START Exercise input

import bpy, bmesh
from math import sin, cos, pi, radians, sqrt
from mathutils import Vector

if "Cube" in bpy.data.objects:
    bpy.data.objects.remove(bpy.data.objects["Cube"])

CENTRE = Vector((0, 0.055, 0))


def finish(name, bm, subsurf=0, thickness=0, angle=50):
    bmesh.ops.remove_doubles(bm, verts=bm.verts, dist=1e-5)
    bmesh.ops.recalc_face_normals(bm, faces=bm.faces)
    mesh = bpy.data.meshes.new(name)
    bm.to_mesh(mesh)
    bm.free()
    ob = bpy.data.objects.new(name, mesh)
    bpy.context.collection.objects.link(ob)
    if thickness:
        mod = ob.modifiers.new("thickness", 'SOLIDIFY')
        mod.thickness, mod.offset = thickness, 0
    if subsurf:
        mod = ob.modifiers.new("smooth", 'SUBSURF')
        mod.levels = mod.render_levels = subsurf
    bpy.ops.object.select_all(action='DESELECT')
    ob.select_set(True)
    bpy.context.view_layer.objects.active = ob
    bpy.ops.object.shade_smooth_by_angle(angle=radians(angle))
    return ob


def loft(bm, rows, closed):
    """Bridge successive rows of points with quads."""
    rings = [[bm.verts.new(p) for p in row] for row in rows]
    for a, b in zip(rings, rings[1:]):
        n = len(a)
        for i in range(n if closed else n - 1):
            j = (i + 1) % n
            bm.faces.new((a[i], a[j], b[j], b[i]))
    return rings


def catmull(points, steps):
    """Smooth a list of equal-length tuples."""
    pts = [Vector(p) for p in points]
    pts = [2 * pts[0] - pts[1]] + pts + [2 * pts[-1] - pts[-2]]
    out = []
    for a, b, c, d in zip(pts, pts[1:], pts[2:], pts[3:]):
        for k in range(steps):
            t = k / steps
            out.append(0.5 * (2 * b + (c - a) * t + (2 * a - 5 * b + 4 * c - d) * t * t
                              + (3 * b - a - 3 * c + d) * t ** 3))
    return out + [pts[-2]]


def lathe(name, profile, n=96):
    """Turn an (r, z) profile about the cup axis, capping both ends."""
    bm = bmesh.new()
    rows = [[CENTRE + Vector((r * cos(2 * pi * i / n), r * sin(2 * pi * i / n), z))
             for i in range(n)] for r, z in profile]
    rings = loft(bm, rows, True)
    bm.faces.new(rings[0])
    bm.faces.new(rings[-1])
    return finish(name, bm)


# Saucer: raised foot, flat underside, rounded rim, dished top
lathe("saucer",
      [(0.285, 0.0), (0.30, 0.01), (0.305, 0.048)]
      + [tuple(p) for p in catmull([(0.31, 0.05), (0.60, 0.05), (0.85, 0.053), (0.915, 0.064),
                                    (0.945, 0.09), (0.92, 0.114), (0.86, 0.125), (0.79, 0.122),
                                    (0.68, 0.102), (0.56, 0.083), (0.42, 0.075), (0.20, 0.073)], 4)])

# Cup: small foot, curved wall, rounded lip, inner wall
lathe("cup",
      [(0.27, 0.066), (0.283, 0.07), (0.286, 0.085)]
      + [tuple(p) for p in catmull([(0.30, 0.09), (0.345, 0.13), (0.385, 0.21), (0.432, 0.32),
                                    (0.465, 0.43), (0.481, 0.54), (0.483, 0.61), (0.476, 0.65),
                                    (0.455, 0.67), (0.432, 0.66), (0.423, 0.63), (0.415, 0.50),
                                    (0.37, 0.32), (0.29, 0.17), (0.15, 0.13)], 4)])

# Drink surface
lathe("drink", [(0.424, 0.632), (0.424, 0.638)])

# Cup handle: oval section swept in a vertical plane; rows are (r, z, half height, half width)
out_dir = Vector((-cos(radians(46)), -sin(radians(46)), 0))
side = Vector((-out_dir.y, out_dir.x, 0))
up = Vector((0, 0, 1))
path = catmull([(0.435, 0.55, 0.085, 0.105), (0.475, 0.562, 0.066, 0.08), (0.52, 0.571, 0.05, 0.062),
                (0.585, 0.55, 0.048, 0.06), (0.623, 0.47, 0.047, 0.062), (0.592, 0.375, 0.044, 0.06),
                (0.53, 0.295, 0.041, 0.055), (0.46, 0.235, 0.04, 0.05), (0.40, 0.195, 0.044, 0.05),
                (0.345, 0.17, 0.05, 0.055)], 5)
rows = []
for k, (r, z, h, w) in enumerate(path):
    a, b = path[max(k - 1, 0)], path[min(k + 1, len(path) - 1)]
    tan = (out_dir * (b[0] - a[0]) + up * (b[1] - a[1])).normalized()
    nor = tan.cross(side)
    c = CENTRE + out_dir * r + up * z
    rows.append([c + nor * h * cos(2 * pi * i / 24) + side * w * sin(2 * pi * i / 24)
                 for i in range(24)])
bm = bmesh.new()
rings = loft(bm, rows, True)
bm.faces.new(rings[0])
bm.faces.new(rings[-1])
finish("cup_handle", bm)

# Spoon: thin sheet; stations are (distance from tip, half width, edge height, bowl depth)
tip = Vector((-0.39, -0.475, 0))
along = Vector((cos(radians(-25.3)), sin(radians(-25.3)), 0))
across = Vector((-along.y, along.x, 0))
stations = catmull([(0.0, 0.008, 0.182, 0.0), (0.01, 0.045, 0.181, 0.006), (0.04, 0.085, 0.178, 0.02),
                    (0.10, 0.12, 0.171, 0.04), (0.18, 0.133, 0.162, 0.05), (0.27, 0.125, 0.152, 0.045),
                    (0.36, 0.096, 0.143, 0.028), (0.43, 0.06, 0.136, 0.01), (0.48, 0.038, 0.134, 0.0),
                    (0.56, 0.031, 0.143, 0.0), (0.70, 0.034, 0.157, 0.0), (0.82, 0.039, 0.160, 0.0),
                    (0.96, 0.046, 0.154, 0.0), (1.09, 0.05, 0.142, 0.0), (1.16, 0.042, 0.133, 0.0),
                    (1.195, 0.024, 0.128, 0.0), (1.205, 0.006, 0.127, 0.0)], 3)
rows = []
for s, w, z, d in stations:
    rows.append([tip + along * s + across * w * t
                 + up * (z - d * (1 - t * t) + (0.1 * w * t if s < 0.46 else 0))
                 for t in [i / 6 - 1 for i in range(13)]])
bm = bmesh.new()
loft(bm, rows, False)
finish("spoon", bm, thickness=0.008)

END Exercise input

* _Instructions for the task_:
The whole of the data above must be given again, unaltered and complete.

* _Output for this task_:
import bpy, bmesh
from math import sin, cos, pi, radians, sqrt
from mathutils import Vector

if "Cube" in bpy.data.objects:
    bpy.data.objects.remove(bpy.data.objects["Cube"])

CENTRE = Vector((0, 0.055, 0))


def finish(name, bm, subsurf=0, thickness=0, angle=50):
    bmesh.ops.remove_doubles(bm, verts=bm.verts, dist=1e-5)
    bmesh.ops.recalc_face_normals(bm, faces=bm.faces)
    mesh = bpy.data.meshes.new(name)
    bm.to_mesh(mesh)
    bm.free()
    ob = bpy.data.objects.new(name, mesh)
    bpy.context.collection.objects.link(ob)
    if thickness:
        mod = ob.modifiers.new("thickness", 'SOLIDIFY')
        mod.thickness, mod.offset = thickness, 0
    if subsurf:
        mod = ob.modifiers.new("smooth", 'SUBSURF')
        mod.levels = mod.render_levels = subsurf
    bpy.ops.object.select_all(action='DESELECT')
    ob.select_set(True)
    bpy.context.view_layer.objects.active = ob
    bpy.ops.object.shade_smooth_by_angle(angle=radians(angle))
    return ob


def loft(bm, rows, closed):
    """Bridge successive rows of points with quads."""
    rings = [[bm.verts.new(p) for p in row] for row in rows]
    for a, b in zip(rings, rings[1:]):
        n = len(a)
        for i in range(n if closed else n - 1):
            j = (i + 1) % n
            bm.faces.new((a[i], a[j], b[j], b[i]))
    return rings


def catmull(points, steps):
    """Smooth a list of equal-length tuples."""
    pts = [Vector(p) for p in points]
    pts = [2 * pts[0] - pts[1]] + pts + [2 * pts[-1] - pts[-2]]
    out = []
    for a, b, c, d in zip(pts, pts[1:], pts[2:], pts[3:]):
        for k in range(steps):
            t = k / steps
            out.append(0.5 * (2 * b + (c - a) * t + (2 * a - 5 * b + 4 * c - d) * t * t
                              + (3 * b - a - 3 * c + d) * t ** 3))
    return out + [pts[-2]]


def lathe(name, profile, n=96):
    """Turn an (r, z) profile about the cup axis, capping both ends."""
    bm = bmesh.new()
    rows = [[CENTRE + Vector((r * cos(2 * pi * i / n), r * sin(2 * pi * i / n), z))
             for i in range(n)] for r, z in profile]
    rings = loft(bm, rows, True)
    bm.faces.new(rings[0])
    bm.faces.new(rings[-1])
    return finish(name, bm)


# Saucer: raised foot, flat underside, rounded rim, dished top
lathe("saucer",
      [(0.285, 0.0), (0.30, 0.01), (0.305, 0.048)]
      + [tuple(p) for p in catmull([(0.31, 0.05), (0.60, 0.05), (0.85, 0.053), (0.915, 0.064),
                                    (0.945, 0.09), (0.92, 0.114), (0.86, 0.125), (0.79, 0.122),
                                    (0.68, 0.102), (0.56, 0.083), (0.42, 0.075), (0.20, 0.073)], 4)])

# Cup: small foot, curved wall, rounded lip, inner wall
lathe("cup",
      [(0.27, 0.066), (0.283, 0.07), (0.286, 0.085)]
      + [tuple(p) for p in catmull([(0.30, 0.09), (0.345, 0.13), (0.385, 0.21), (0.432, 0.32),
                                    (0.465, 0.43), (0.481, 0.54), (0.483, 0.61), (0.476, 0.65),
                                    (0.455, 0.67), (0.432, 0.66), (0.423, 0.63), (0.415, 0.50),
                                    (0.37, 0.32), (0.29, 0.17), (0.15, 0.13)], 4)])

# Drink surface
lathe("drink", [(0.424, 0.632), (0.424, 0.638)])

# Cup handle: oval section swept in a vertical plane; rows are (r, z, half height, half width)
out_dir = Vector((-cos(radians(46)), -sin(radians(46)), 0))
side = Vector((-out_dir.y, out_dir.x, 0))
up = Vector((0, 0, 1))
path = catmull([(0.435, 0.55, 0.085, 0.105), (0.475, 0.562, 0.066, 0.08), (0.52, 0.571, 0.05, 0.062),
                (0.585, 0.55, 0.048, 0.06), (0.623, 0.47, 0.047, 0.062), (0.592, 0.375, 0.044, 0.06),
                (0.53, 0.295, 0.041, 0.055), (0.46, 0.235, 0.04, 0.05), (0.40, 0.195, 0.044, 0.05),
                (0.345, 0.17, 0.05, 0.055)], 5)
rows = []
for k, (r, z, h, w) in enumerate(path):
    a, b = path[max(k - 1, 0)], path[min(k + 1, len(path) - 1)]
    tan = (out_dir * (b[0] - a[0]) + up * (b[1] - a[1])).normalized()
    nor = tan.cross(side)
    c = CENTRE + out_dir * r + up * z
    rows.append([c + nor * h * cos(2 * pi * i / 24) + side * w * sin(2 * pi * i / 24)
                 for i in range(24)])
bm = bmesh.new()
rings = loft(bm, rows, True)
bm.faces.new(rings[0])
bm.faces.new(rings[-1])
finish("cup_handle", bm)

# Spoon: thin sheet; stations are (distance from tip, half width, edge height, bowl depth)
tip = Vector((-0.39, -0.475, 0))
along = Vector((cos(radians(-25.3)), sin(radians(-25.3)), 0))
across = Vector((-along.y, along.x, 0))
stations = catmull([(0.0, 0.008, 0.182, 0.0), (0.01, 0.045, 0.181, 0.006), (0.04, 0.085, 0.178, 0.02),
                    (0.10, 0.12, 0.171, 0.04), (0.18, 0.133, 0.162, 0.05), (0.27, 0.125, 0.152, 0.045),
                    (0.36, 0.096, 0.143, 0.028), (0.43, 0.06, 0.136, 0.01), (0.48, 0.038, 0.134, 0.0),
                    (0.56, 0.031, 0.143, 0.0), (0.70, 0.034, 0.157, 0.0), (0.82, 0.039, 0.160, 0.0),
                    (0.96, 0.046, 0.154, 0.0), (1.09, 0.05, 0.142, 0.0), (1.16, 0.042, 0.133, 0.0),
                    (1.195, 0.024, 0.128, 0.0), (1.205, 0.006, 0.127, 0.0)], 3)
rows = []
for s, w, z, d in stations:
    rows.append([tip + along * s + across * w * t
                 + up * (z - d * (1 - t * t) + (0.1 * w * t if s < 0.46 else 0))
                 for t in [i / 6 - 1 for i in range(13)]])
bm = bmesh.new()
loft(bm, rows, False)
finish("spoon", bm, thickness=0.008)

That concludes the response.